Alina Schnake-Mahl , Harvard University
Benjamin D. Sommers, Harvard University and Brigham and Women's Hospital
S. V. Subramanian, Harvard School of Public Health
Mary Waters, Harvard University
Mariana Arcaya, Massachusetts Institute of Technology (MIT)
Despite substantial debate about the impacts of gentrification, there is limited evidence to demonstrate the consequences of gentrification for health. Using the Resiliency in Survivors of Hurricane Katrina (RISK) project, a study of predominantly non-Hispanic Black single mothers who participated in a New Orleans-based study before and after Hurricane Katrina, we study the relationship between gentrification, self-rated health, and BMI. After Katrina all participants were randomly displaced, at least temporarily, from New Orleans. We find substantial neighborhood gentrification, and that on average, participants’ health deteriorated during the study period. However, this deterioration was not associated with gentrification. The analysis employs a quasi-experimental design and has several additional unique features--homogeneous population, limited selection bias, longitudinal data collection-- that improve our ability to draw causal conclusions about the relationship between gentrification and health. This work has important implications for improving monitoring and understanding of population trends and spatial inequities in health.
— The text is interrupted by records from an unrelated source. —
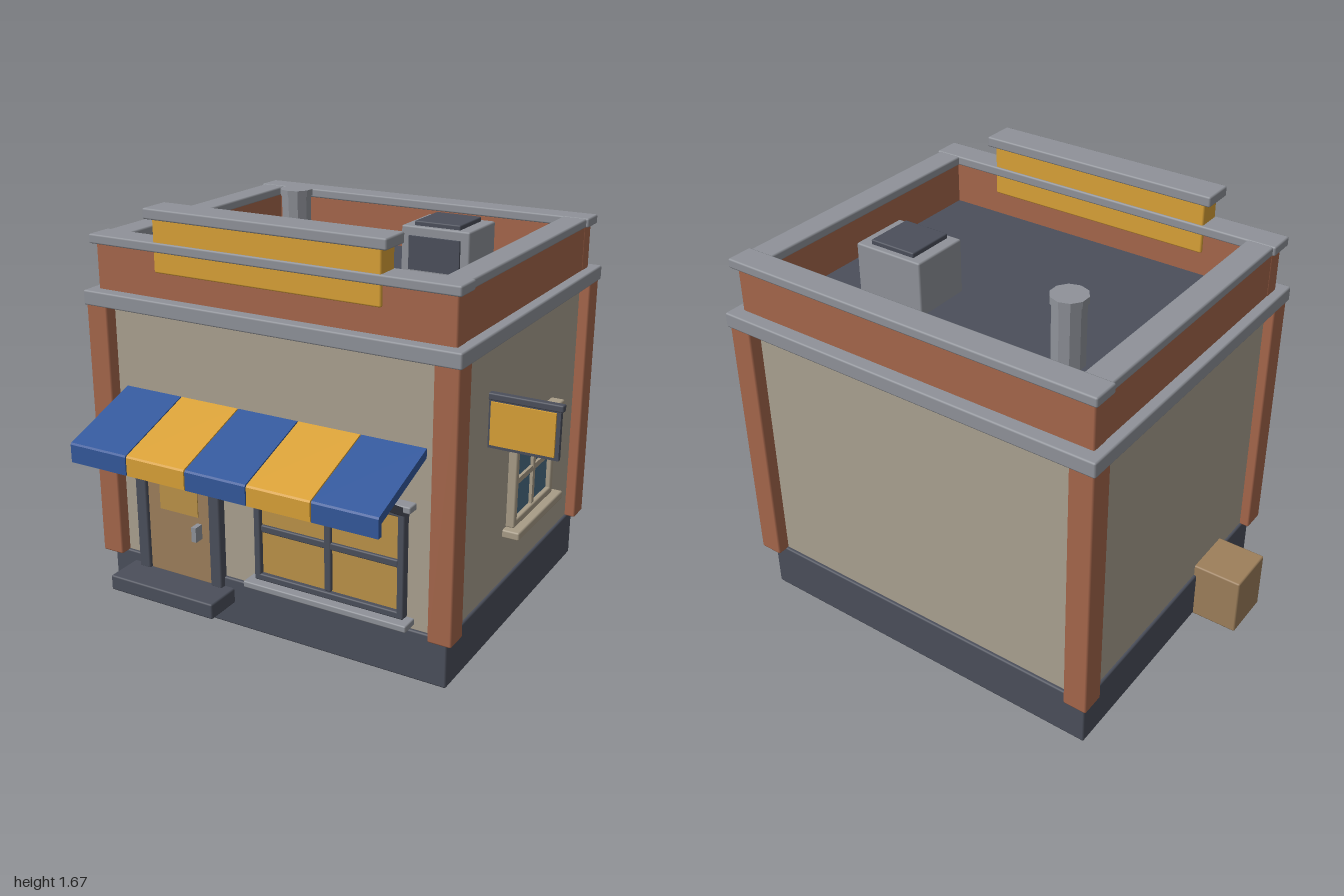
import * as THREE from 'three';
import { RoundedBoxGeometry } from 'three/addons/geometries/RoundedBoxGeometry.js';

const paint = (name, color) => {
  const m = new THREE.MeshStandardMaterial({ color });
  m.name = name;
  return m;
};

export function createModel() {
  const model = new THREE.Group();
  model.name = 'cornerShop';

  const wall = paint('plaster', 0xaaa190);
  const brick = paint('brick', 0xa5664b);
  const slate = paint('slate', 0x4b4f5b);
  const stone = paint('stone', 0x8f9299);
  const blue = paint('awning blue', 0x33589b);
  const yellow = paint('sign yellow', 0xd9a137);
  const wood = paint('wood', 0x9d7f5b);
  const amber = paint('lit glass', 0xbb9248);
  const glass = paint('blue glass', 0x4b6d86);
  const trim = paint('window trim', 0xa89c87);

  // Box given by its limits on each axis, with a slightly softened edge
  const box = (name, mat, x0, x1, y0, y1, z0, z1, parent = model) => {
    const w = x1 - x0, h = y1 - y0, d = z1 - z0;
    const small = Math.min(w, h, d);
    const geo = small < 0.025
      ? new THREE.BoxGeometry(w, h, d)
      : new RoundedBoxGeometry(w, h, d, 1, Math.min(0.007, small * 0.2));
    const mesh = new THREE.Mesh(geo, mat);
    mesh.name = name;
    mesh.position.set((x0 + x1) / 2, (y0 + y1) / 2, (z0 + z1) / 2);
    parent.add(mesh);
    return mesh;
  };
  const group = (name) => {
    const g = new THREE.Group();
    g.name = name;
    model.add(g);
    return g;
  };

  // Main body
  box('foundation', slate, -0.81, 0.725, 0, 0.205, -0.79, 0.5);
  box('walls', wall, -0.8, 0.715, 0.2, 1.3, -0.778, 0.488);
  for (const x of [-0.84, 0.663])
    for (const z of [-0.83, 0.44])
      box('cornerPillar', brick, x, x + 0.097, 0.2, 1.27, z, z + 0.1);
  box('cornice', stone, -0.85, 0.768, 1.26, 1.32, -0.84, 0.545);
  box('roofDeck', slate, -0.76, 0.68, 1.3, 1.326, -0.74, 0.45);

  // Parapet ring and its coping
  const parapet = group('parapet');
  box('frontParapet', brick, -0.81, 0.727, 1.31, 1.505, 0.42, 0.495, parapet);
  box('backParapet', brick, -0.81, 0.727, 1.31, 1.505, -0.785, -0.71, parapet);
  box('leftParapet', brick, 0.65, 0.725, 1.31, 1.505, -0.72, 0.43, parapet);
  box('rightParapet', brick, -0.808, -0.733, 1.31, 1.505, -0.72, 0.43, parapet);
  box('frontCoping', stone, -0.83, 0.745, 1.5, 1.538, 0.4, 0.515, parapet);
  box('backCoping', stone, -0.83, 0.745, 1.5, 1.538, -0.81, -0.7, parapet);
  box('leftCoping', stone, 0.63, 0.735, 1.5, 1.536, -0.71, 0.41, parapet);
  box('rightCoping', stone, -0.82, -0.712, 1.5, 1.536, -0.71, 0.41, parapet);

  // Sign board over the shop front
  box('signBoard', yellow, -0.525, 0.442, 1.42, 1.63, 0.408, 0.508);
  box('signBoardCap', stone, -0.555, 0.47, 1.625, 1.667, 0.39, 0.525);

  // Rooftop vent and cooling unit
  const addPipe = (name, r, y0, y1) => {
    const geo = new THREE.CylinderGeometry(r, r, y1 - y0, 10).toNonIndexed();
    geo.computeVertexNormals();
    const mesh = new THREE.Mesh(geo, stone);
    mesh.name = name;
    mesh.position.set(-0.462, (y0 + y1) / 2, -0.408);
    model.add(mesh);
  };
  addPipe('ventPipe', 0.064, 1.32, 1.58);
  addPipe('ventPipeRim', 0.07, 1.57, 1.597);
  const cooler = group('coolingUnit');
  box('coolerBody', stone, 0.148, 0.443, 1.32, 1.542, -0.455, -0.21, cooler);
  box('coolerLid', slate, 0.195, 0.393, 1.535, 1.56, -0.43, -0.23, cooler);
  box('coolerGrille', slate, 0.185, 0.405, 1.37, 1.505, -0.215, -0.2, cooler);

  // Door with frame, glass, handle and steps
  const door = group('door');
  box('doorFrameTop', slate, -0.665, -0.255, 0.703, 0.735, 0.47, 0.525, door);
  for (const x of [-0.665, -0.308])
    box('doorJamb', slate, x, x + 0.053, 0.16, 0.71, 0.47, 0.525, door);
  box('doorLeaf', wood, -0.614, -0.304, 0.16, 0.706, 0.47, 0.511, door);
  box('doorGlass', amber, -0.55, -0.365, 0.445, 0.61, 0.508, 0.515, door);
  box('doorHandle', stone, -0.372, -0.35, 0.355, 0.418, 0.508, 0.553, door);
  box('doorstep', slate, -0.71, -0.21, 0.1, 0.165, 0.47, 0.657, door);
  box('lowerStep', slate, -0.665, -0.255, 0.07, 0.11, 0.47, 0.528, door);

  // Framed window facing +z, centred on its own origin
  const makeWindow = (name, w, h, bar, mullion, frameMat, glassMat, sillMat, over, sillH, sillOut, headOut) => {
    const g = group(name);
    const x = w / 2, y = h / 2, m = mullion / 2;
    for (const s of [-1, 1]) {
      const cx = s * (x - bar / 2), cy = s * (y - bar / 2);
      box('windowStile', frameMat, cx - bar / 2, cx + bar / 2, -y, y, -0.02, 0.035, g);
      box('windowRail', frameMat, -x, x, cy - bar / 2, cy + bar / 2, -0.02, 0.035, g);
    }
    box('windowGlass', glassMat, -x + 0.01, x - 0.01, -y + 0.01, y - 0.01, -0.005, 0.015, g);
    box('uprightMullion', frameMat, -m, m, -y + bar, y - bar, 0, 0.028, g);
    box('crossMullion', frameMat, -x + bar, x - bar, -m, m, 0, 0.027, g);
    box('windowHeader', sillMat, -x - over, x + over, y, y + sillH, -0.02, headOut, g);
    box('windowSill', sillMat, -x - over, x + over, -y - sillH, -y, -0.02, sillOut, g);
    return g;
  };
  makeWindow('shopWindow', 0.65, 0.44, 0.028, 0.03, slate, amber, stone, 0.03, 0.027, 0.072, 0.05)
    .position.set(0.23, 0.47, 0.488);
  const side = makeWindow('sideWindow', 0.41, 0.37, 0.03, 0.024, trim, glass, trim, 0.032, 0.034, 0.07, 0.055);
  side.position.set(0.715, 0.618, -0.246);
  side.rotation.y = Math.PI / 2;

  // Striped awning: a sloped sheet with a hanging valance, cut from one profile
  const profile = new THREE.Shape([
    [0.48, 0.937], [0.835, 0.812], [0.84, 0.805], [0.84, 0.733],
    [0.818, 0.733], [0.818, 0.782], [0.48, 0.9],
  ].map(([z, y]) => new THREE.Vector2(-z, y)));
  const stripe = new THREE.ExtrudeGeometry(profile, { depth: 0.261, bevelEnabled: false });
  stripe.rotateY(Math.PI / 2);
  const awning = group('awning');
  for (let i = 0; i < 5; i++) {
    const mesh = new THREE.Mesh(stripe, i % 2 ? yellow : blue);
    mesh.name = 'awningStripe';
    mesh.position.x = -0.703 + i * 0.2655;
    awning.add(mesh);
  }
  for (const x of [-0.627, 0.543]) {
    const a = new THREE.Vector3(x, 0.665, 0.485), b = new THREE.Vector3(x, 0.815, 0.74);
    const brace = new THREE.Mesh(new THREE.BoxGeometry(0.028, 0.028, a.distanceTo(b)), slate);
    brace.name = 'awningBrace';
    brace.position.copy(a).add(b).multiplyScalar(0.5);
    brace.rotation.x = -Math.atan2(b.y - a.y, b.z - a.z);
    awning.add(brace);
  }

  // Projecting sign on the side wall
  const hanging = group('hangingSign');
  box('signBracket', slate, 0.7, 1.0, 1.035, 1.062, 0.152, 0.183, hanging);
  box('signFrame', slate, 0.71, 0.99, 0.848, 1.04, 0.158, 0.177, hanging);
  for (const z of [0.15, 0.177])
    box('signPanel', yellow, 0.725, 0.975, 0.862, 1.03, z, z + 0.008, hanging);

  // Wooden crate beside the shop
  box('crate', wood, -1.0, -0.785, 0, 0.252, 0.04, 0.255);

  return model;
}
Presented in Session 55. Migration, Community Context, and Health